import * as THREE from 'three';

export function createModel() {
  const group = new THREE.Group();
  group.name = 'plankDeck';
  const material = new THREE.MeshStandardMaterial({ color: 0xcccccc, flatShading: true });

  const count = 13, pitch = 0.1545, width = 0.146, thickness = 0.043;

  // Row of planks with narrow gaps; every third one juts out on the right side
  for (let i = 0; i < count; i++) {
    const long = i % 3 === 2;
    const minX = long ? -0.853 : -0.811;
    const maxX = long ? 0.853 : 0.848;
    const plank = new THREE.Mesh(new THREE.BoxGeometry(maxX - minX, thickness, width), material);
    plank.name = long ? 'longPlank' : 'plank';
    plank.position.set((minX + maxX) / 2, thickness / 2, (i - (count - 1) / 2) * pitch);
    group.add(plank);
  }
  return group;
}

==================================================

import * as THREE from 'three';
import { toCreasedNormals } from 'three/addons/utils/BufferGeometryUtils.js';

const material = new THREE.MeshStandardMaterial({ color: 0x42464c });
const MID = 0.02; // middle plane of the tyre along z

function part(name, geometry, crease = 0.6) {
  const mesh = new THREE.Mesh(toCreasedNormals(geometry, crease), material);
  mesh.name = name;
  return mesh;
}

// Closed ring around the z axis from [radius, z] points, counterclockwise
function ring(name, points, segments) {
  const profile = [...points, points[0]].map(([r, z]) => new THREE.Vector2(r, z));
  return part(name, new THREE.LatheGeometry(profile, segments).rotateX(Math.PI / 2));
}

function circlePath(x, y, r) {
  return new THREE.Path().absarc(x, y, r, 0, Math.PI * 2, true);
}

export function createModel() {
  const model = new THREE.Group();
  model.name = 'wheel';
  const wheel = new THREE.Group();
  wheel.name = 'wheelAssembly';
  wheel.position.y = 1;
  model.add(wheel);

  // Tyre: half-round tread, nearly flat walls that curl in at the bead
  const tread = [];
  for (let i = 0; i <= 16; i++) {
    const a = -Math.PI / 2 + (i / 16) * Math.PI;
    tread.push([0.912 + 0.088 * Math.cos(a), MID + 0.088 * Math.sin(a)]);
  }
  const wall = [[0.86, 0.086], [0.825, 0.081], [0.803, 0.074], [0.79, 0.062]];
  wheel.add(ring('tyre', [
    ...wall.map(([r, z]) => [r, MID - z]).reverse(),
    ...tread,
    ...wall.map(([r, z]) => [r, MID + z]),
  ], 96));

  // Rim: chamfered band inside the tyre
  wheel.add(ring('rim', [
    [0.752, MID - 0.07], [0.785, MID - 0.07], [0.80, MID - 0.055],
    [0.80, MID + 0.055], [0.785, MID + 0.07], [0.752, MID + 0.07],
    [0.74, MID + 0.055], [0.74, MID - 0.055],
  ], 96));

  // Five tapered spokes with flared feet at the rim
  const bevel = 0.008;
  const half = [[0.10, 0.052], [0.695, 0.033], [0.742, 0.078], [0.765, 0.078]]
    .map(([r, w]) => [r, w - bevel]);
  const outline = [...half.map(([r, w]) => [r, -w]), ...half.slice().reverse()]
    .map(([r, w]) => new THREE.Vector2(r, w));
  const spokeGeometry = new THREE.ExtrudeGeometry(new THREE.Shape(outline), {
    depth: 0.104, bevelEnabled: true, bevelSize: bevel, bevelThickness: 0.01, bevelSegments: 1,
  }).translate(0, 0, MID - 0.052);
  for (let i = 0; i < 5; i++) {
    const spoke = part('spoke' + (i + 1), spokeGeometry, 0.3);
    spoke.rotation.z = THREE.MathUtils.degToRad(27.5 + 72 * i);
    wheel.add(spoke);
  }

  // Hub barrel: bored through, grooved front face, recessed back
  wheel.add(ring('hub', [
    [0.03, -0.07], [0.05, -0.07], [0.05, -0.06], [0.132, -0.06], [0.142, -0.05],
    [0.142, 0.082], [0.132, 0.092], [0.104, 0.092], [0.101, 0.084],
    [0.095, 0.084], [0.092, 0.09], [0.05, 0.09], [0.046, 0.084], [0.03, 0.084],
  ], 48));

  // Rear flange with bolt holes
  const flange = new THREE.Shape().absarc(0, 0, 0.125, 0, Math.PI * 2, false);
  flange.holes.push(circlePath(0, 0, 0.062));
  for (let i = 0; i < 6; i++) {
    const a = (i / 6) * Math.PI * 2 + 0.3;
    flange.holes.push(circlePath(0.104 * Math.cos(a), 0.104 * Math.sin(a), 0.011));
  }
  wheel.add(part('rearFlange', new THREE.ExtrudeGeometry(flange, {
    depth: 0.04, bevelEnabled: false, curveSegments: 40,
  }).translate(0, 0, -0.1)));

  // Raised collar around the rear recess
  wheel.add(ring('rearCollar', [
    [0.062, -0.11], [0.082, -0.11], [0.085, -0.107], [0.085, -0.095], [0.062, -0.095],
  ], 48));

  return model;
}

==================================================

▸ **EXERCISE OBJECTIVE**:
The lines above from the one with "return mesh;" through the one with "wheel.name = 'wheelAssembly';" are to be duplicated exactly, ends included, with nothing added.

▸ **SOLVED EXERCISE**:
  return mesh;
}

// Closed ring around the z axis from [radius, z] points, counterclockwise
function ring(name, points, segments) {
  const profile = [...points, points[0]].map(([r, z]) => new THREE.Vector2(r, z));
  return part(name, new THREE.LatheGeometry(profile, segments).rotateX(Math.PI / 2));
}

function circlePath(x, y, r) {
  return new THREE.Path().absarc(x, y, r, 0, Math.PI * 2, true);
}

export function createModel() {
  const model = new THREE.Group();
  model.name = 'wheel';
  const wheel = new THREE.Group();
  wheel.name = 'wheelAssembly';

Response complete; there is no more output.